Work task
Give all of the data again exactly as written, omitting every image.

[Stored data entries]
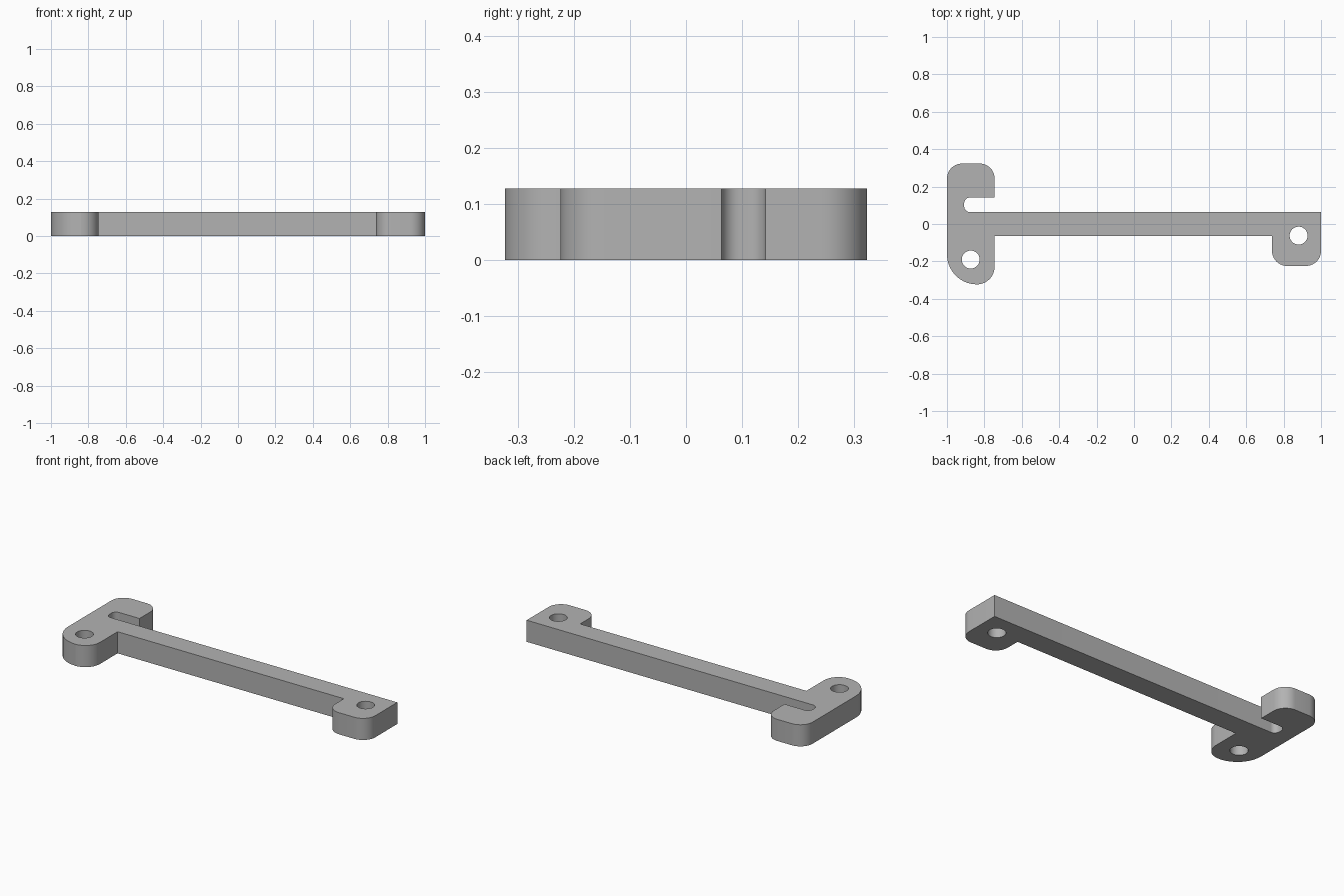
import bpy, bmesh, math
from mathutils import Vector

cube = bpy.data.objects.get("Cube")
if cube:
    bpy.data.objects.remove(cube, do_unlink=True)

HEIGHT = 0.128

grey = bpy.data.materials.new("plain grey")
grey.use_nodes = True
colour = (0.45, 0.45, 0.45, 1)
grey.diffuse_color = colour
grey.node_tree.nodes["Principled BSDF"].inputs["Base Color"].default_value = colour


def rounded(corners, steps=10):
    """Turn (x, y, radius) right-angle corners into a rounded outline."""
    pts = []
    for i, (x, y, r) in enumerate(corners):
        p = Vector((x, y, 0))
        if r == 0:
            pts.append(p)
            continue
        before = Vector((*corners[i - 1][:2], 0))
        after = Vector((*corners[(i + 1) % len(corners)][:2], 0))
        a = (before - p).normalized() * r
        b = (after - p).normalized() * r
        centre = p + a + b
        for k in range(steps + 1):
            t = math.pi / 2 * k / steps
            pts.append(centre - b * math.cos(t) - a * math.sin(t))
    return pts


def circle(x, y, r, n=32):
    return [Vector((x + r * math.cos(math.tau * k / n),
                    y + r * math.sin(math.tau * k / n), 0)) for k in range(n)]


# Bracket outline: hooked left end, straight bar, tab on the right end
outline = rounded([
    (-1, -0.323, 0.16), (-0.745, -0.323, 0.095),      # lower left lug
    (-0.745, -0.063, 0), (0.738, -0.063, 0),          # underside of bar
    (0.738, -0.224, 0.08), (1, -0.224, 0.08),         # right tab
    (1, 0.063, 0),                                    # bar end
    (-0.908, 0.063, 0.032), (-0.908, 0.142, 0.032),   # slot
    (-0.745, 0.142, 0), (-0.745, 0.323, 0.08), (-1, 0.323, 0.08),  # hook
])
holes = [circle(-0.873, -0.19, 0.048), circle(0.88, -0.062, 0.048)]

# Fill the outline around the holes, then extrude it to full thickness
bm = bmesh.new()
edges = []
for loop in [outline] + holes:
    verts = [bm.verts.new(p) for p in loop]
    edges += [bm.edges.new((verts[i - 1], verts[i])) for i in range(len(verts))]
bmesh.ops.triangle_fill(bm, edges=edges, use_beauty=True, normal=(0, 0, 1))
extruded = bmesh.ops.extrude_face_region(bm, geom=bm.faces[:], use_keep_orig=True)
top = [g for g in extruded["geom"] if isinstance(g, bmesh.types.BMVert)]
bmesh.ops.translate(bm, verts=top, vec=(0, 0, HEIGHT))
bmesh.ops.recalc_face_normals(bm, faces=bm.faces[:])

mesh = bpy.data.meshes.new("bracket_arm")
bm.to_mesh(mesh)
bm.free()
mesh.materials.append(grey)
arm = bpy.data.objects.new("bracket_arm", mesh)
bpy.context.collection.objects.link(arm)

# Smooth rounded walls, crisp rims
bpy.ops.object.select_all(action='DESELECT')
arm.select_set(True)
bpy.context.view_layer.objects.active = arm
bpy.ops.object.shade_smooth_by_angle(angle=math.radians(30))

Response to the exercise
import bpy, bmesh, math
from mathutils import Vector

cube = bpy.data.objects.get("Cube")
if cube:
    bpy.data.objects.remove(cube, do_unlink=True)

HEIGHT = 0.128

grey = bpy.data.materials.new("plain grey")
grey.use_nodes = True
colour = (0.45, 0.45, 0.45, 1)
grey.diffuse_color = colour
grey.node_tree.nodes["Principled BSDF"].inputs["Base Color"].default_value = colour


def rounded(corners, steps=10):
    """Turn (x, y, radius) right-angle corners into a rounded outline."""
    pts = []
    for i, (x, y, r) in enumerate(corners):
        p = Vector((x, y, 0))
        if r == 0:
            pts.append(p)
            continue
        before = Vector((*corners[i - 1][:2], 0))
        after = Vector((*corners[(i + 1) % len(corners)][:2], 0))
        a = (before - p).normalized() * r
        b = (after - p).normalized() * r
        centre = p + a + b
        for k in range(steps + 1):
            t = math.pi / 2 * k / steps
            pts.append(centre - b * math.cos(t) - a * math.sin(t))
    return pts


def circle(x, y, r, n=32):
    return [Vector((x + r * math.cos(math.tau * k / n),
                    y + r * math.sin(math.tau * k / n), 0)) for k in range(n)]


# Bracket outline: hooked left end, straight bar, tab on the right end
outline = rounded([
    (-1, -0.323, 0.16), (-0.745, -0.323, 0.095),      # lower left lug
    (-0.745, -0.063, 0), (0.738, -0.063, 0),          # underside of bar
    (0.738, -0.224, 0.08), (1, -0.224, 0.08),         # right tab
    (1, 0.063, 0),                                    # bar end
    (-0.908, 0.063, 0.032), (-0.908, 0.142, 0.032),   # slot
    (-0.745, 0.142, 0), (-0.745, 0.323, 0.08), (-1, 0.323, 0.08),  # hook
])
holes = [circle(-0.873, -0.19, 0.048), circle(0.88, -0.062, 0.048)]

# Fill the outline around the holes, then extrude it to full thickness
bm = bmesh.new()
edges = []
for loop in [outline] + holes:
    verts = [bm.verts.new(p) for p in loop]
    edges += [bm.edges.new((verts[i - 1], verts[i])) for i in range(len(verts))]
bmesh.ops.triangle_fill(bm, edges=edges, use_beauty=True, normal=(0, 0, 1))
extruded = bmesh.ops.extrude_face_region(bm, geom=bm.faces[:], use_keep_orig=True)
top = [g for g in extruded["geom"] if isinstance(g, bmesh.types.BMVert)]
bmesh.ops.translate(bm, verts=top, vec=(0, 0, HEIGHT))
bmesh.ops.recalc_face_normals(bm, faces=bm.faces[:])

mesh = bpy.data.meshes.new("bracket_arm")
bm.to_mesh(mesh)
bm.free()
mesh.materials.append(grey)
arm = bpy.data.objects.new("bracket_arm", mesh)
bpy.context.collection.objects.link(arm)

# Smooth rounded walls, crisp rims
bpy.ops.object.select_all(action='DESELECT')
arm.select_set(True)
bpy.context.view_layer.objects.active = arm
bpy.ops.object.shade_smooth_by_angle(angle=math.radians(30))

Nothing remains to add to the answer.